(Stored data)
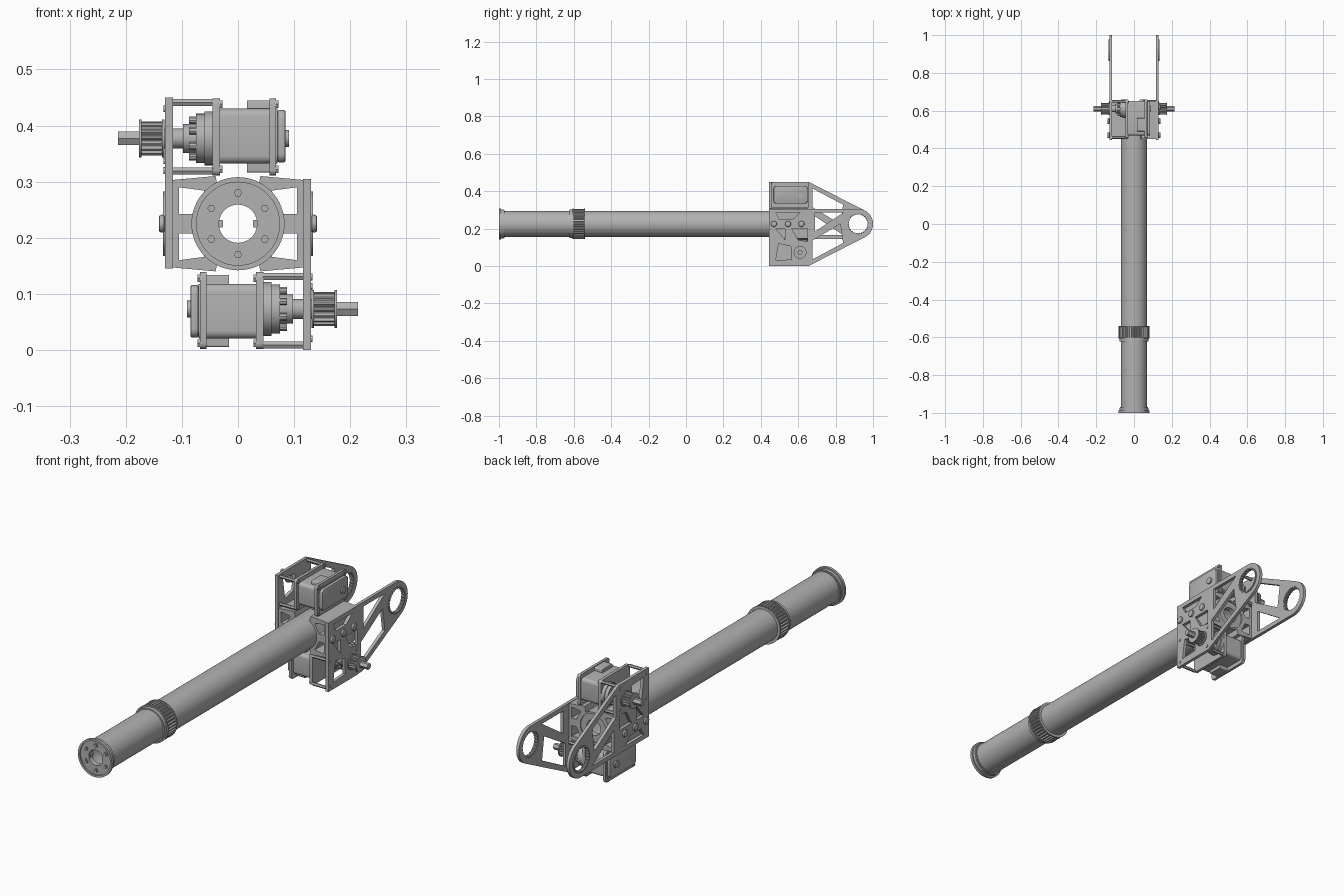
import bpy, bmesh
from math import pi, sin, cos, radians, acos, atan2, hypot
from mathutils import Matrix

if "Cube" in bpy.data.objects:
    bpy.data.objects.remove(bpy.data.objects["Cube"])

grey = bpy.data.materials.new("machined grey")
grey.use_nodes = True
grey.diffuse_color = (0.45, 0.45, 0.45, 1)
grey.node_tree.nodes["Principled BSDF"].inputs["Base Color"].default_value = grey.diffuse_color

MID = 0.225                      # height of the tube axis
SHAFT = (0.61, 0.073)            # gearbox shaft (y, z)
PIVOT = (0.92, MID)              # end pivot (y, z)
TO_X = Matrix(((0, 0, 1, 0), (1, 0, 0, 0), (0, 1, 0, 0), (0, 0, 0, 1)))
TO_Y = Matrix(((1, 0, 0, 0), (0, 0, 1, 0), (0, 1, 0, 0), (0, 0, 0, 1)))
HALF_TURN = (Matrix.Translation((0, 0, MID)) @ Matrix.Rotation(pi, 4, 'Y')
             @ Matrix.Translation((0, 0, -MID)))


def arc(c, r, a=0, b=360, n=48):
    full = b - a == 360
    steps = n if full else n - 1
    return [(c[0] + r * cos(radians(a + (b - a) * i / steps)),
             c[1] + r * sin(radians(a + (b - a) * i / steps))) for i in range(n)]


def gear(c, r, depth, teeth):
    pts = []
    for i in range(teeth * 4):
        rad = r if i % 4 < 2 else r - depth
        t = 2 * pi * i / (teeth * 4)
        pts.append((c[0] + rad * cos(t), c[1] + rad * sin(t)))
    return pts


def rounded(u0, u1, v0, v1, r):
    corners = [(u1 - r, v1 - r), (u0 + r, v1 - r), (u0 + r, v0 + r), (u1 - r, v0 + r)]
    return [p for k, c in enumerate(corners) for p in arc(c, r, k * 90, k * 90 + 90, 6)]


def link(name, mesh):
    bpy.context.collection.objects.link(bpy.data.objects.new(name, mesh))


def prism(name, loops, start, end, axis=TO_X, pair=True, bevel=0):
    """Extrude an outline with holes along an axis, optionally with its half-turn twin."""
    cu = bpy.data.curves.new(name, 'CURVE')
    cu.dimensions, cu.fill_mode = '2D', 'BOTH'
    cu.extrude = (end - start) / 2
    for loop in loops:
        sp = cu.splines.new('POLY')
        sp.points.add(len(loop) - 1)
        for p, (u, v) in zip(sp.points, loop):
            p.co = (u, v, 0, 1)
        sp.use_cyclic_u = True
    tmp = bpy.data.objects.new(name, cu)
    bpy.context.collection.objects.link(tmp)
    bpy.context.view_layer.update()
    me = bpy.data.meshes.new_from_object(tmp.evaluated_get(bpy.context.evaluated_depsgraph_get()))
    bpy.data.objects.remove(tmp)
    bpy.data.curves.remove(cu)
    me.transform(axis @ Matrix.Translation((0, 0, (start + end) / 2)))
    bm = bmesh.new()
    bm.from_mesh(me)
    bmesh.ops.remove_doubles(bm, verts=bm.verts, dist=1e-5)
    bmesh.ops.dissolve_limit(bm, angle_limit=0.001, verts=bm.verts, edges=bm.edges)
    bmesh.ops.recalc_face_normals(bm, faces=bm.faces)
    if bevel:
        rim = [e for e in bm.edges if e.calc_face_angle(0) > 1.2]
        bmesh.ops.bevel(bm, geom=rim, offset=bevel, segments=2, affect='EDGES', profile=0.5)
    bm.to_mesh(me)
    bm.free()
    me.materials.clear()
    me.materials.append(grey)
    me.shade_smooth()
    me.set_sharp_from_angle(angle=radians(30))
    if not pair:
        return link(name, me)
    twin = me.copy()
    twin.transform(HALF_TURN)
    link(name + "_left", me)
    link(name + "_right", twin)


# Long hollow tube with end flange, bolted cap and toothed collar
C = (0, MID)


def ring(name, r, hole, y0, y1):
    prism(name, [arc(C, r, n=64), arc(C, hole, n=64)], y0, y1, TO_Y, False)


ring("tube", 0.07, 0.062, -0.985, 0.65)
ring("end_flange", 0.083, 0.074, -1.0, -0.988)
ring("end_flange_step", 0.077, 0.062, -0.988, -0.975)
ring("end_cap", 0.075, 0.034, -0.994, -0.97)
ring("inner_cap", 0.063, 0.034, 0.62, 0.645)
for i in range(6):
    a = radians(30 + 60 * i)
    spot = (0.055 * cos(a), MID + 0.055 * sin(a))
    prism(f"cap_washer_{i}", [arc(spot, 0.0105, n=16)], -0.996, -0.99, TO_Y, False)
    prism(f"cap_bolt_{i}", [arc(spot, 0.007, n=6)], -1.0, -0.99, TO_Y, False)
for side in (-1, 1):
    spot = (side * 0.031, MID)
    prism(f"cap_key_{side}", [rounded(spot[0] - .004, spot[0] + .004, MID - .007, MID + .007, .002)],
          -0.99, -0.97, TO_Y, False)
ring("collar_front_rim", 0.076, 0.066, -0.622, -0.607)
ring("collar_lip", 0.082, 0.066, -0.607, -0.602)
prism("collar_teeth", [gear(C, 0.081, 0.006, 36), arc(C, 0.066)], -0.602, -0.545, TO_Y, False)
ring("collar_back_lip", 0.082, 0.066, -0.545, -0.54)

# Side plate with truss openings and pivot ring
du, dv = 0.655 - PIVOT[0], -PIVOT[1]
tangent = (atan2(dv, du) + acos(0.08 / hypot(du, dv))) * 180 / pi
outline = [(0.445, 0.305), (0.445, 0), (0.655, 0)] + arc(PIVOT, 0.08, tangent, 90, 28)
openings = [
    [(.69, .285), (.84, .285), (.69, .185)],
    [(.675, .035), (.84, .122), (.825, .225), (.675, .135)],
    [(.48, .03), (.565, .035), (.56, .105), (.495, .12)],
    [(.48, .2), (.53, .14), (.53, .2)],
    [(.48, .285), (.61, .285), (.57, .25), (.5, .25)],
    [(.565, .2), (.6, .14), (.65, .13), (.65, .2)],
]
prism("side_plate", [outline, arc(PIVOT, 0.056)] + openings, 0.116, 0.13)
prism("pivot_bearing", [arc(PIVOT, 0.0575), gear(PIVOT, 0.053, 0.003, 24)], 0.118, 0.134)
for i, y in enumerate((0.47, 0.545, 0.617)):
    prism(f"plate_bolt_{i}", [arc((y, MID), 0.016, n=20)], 0.13, 0.141, bevel=0.005)
for i, (y, z) in enumerate(((0.462, 0.02), (0.645, 0.02), (0.462, 0.13), (0.645, 0.113))):
    prism(f"plate_screw_{i}", [arc((y, z), 0.006, n=12)], 0.13, 0.133)

# Clamp block joining tube and side plate, with two windows
clamp = [(.04, .31), (.116, .303), (.116, .147), (.04, .14)] + arc(C, 0.07, -60, 60, 20)
window = [(.06, .284), (.105, .29), (.105, .242), (.081, .242)]
prism("tube_clamp", [clamp, window, [(x, 2 * MID - z) for x, z in window]], 0.45, 0.65, TO_Y)

# Motor: housing, end cover, mounting plates and terminal boxes
prism("motor_housing", [rounded(.468, .652, .02, .118, .014)], -0.07, 0.04)
prism("motor_cover", [rounded(.468, .65, .022, .116, .016)], -0.085, -0.07, bevel=0.004)
prism("motor_nub", [arc(SHAFT, 0.015, n=24)], -0.091, -0.08)
for name, x0, x1 in (("rear_mount", -.068, -.056), ("front_mount", .032, .045)):
    prism(name, [rounded(.455, .658, .002, .139, .01)], x0, x1)
    for i, (y, z) in enumerate(((.464, .012), (.649, .012), (.464, .128), (.649, .128))):
        prism(f"{name}_nut_{i}", [arc((y, z), .008, n=6)], x0 - .004, x0)
prism("terminal_box", [rounded(.49, .56, .005, .134, .004)], -0.056, -0.016)
for i, (y, z) in enumerate(((.46, .009), (.65, .009), (.46, .131), (.65, .131))):
    prism(f"standoff_{i}", [arc((y, z), .007, n=6)], 0.045, 0.116)

# Gearbox stages, drive pulley and hex output shaft
for name, r, x0, x1 in (("gearbox_base", .048, .045, .06), ("gearbox_ring", .044, .06, .075),
                        ("gearbox_nose", .026, .075, .098), ("shaft_hub", .018, .095, .132)):
    prism(name, [arc(SHAFT, r, n=40)], x0, x1)
for i in range(8):
    a = radians(22.5 + 45 * i)
    spot = (SHAFT[0] + .035 * cos(a), SHAFT[1] + .035 * sin(a))
    prism(f"gearbox_bolt_{i}", [arc(spot, .007, n=10)], 0.075, 0.087)
prism("pulley_teeth", [gear(SHAFT, 0.03, 0.005, 16)], 0.134, 0.173)
for name, x0 in (("pulley_inner_rim", .131), ("pulley_outer_rim", .172)):
    prism(name, [arc(SHAFT, 0.034, n=32)], x0, x0 + .004)
prism("output_shaft", [arc(SHAFT, 0.014, n=6)], 0.17, 0.214)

## EXERCISE OBJECTIVE:
The lines to extract from the data above begin with the line containing "a = radians(30 + 60 * i)" and end with the line containing "tangent = (atan2(dv, du)". Extract them exactly, including both.

## TASK OUTPUT:
    a = radians(30 + 60 * i)
    spot = (0.055 * cos(a), MID + 0.055 * sin(a))
    prism(f"cap_washer_{i}", [arc(spot, 0.0105, n=16)], -0.996, -0.99, TO_Y, False)
    prism(f"cap_bolt_{i}", [arc(spot, 0.007, n=6)], -1.0, -0.99, TO_Y, False)
for side in (-1, 1):
    spot = (side * 0.031, MID)
    prism(f"cap_key_{side}", [rounded(spot[0] - .004, spot[0] + .004, MID - .007, MID + .007, .002)],
          -0.99, -0.97, TO_Y, False)
ring("collar_front_rim", 0.076, 0.066, -0.622, -0.607)
ring("collar_lip", 0.082, 0.066, -0.607, -0.602)
prism("collar_teeth", [gear(C, 0.081, 0.006, 36), arc(C, 0.066)], -0.602, -0.545, TO_Y, False)
ring("collar_back_lip", 0.082, 0.066, -0.545, -0.54)

# Side plate with truss openings and pivot ring
du, dv = 0.655 - PIVOT[0], -PIVOT[1]
tangent = (atan2(dv, du) + acos(0.08 / hypot(du, dv))) * 180 / pi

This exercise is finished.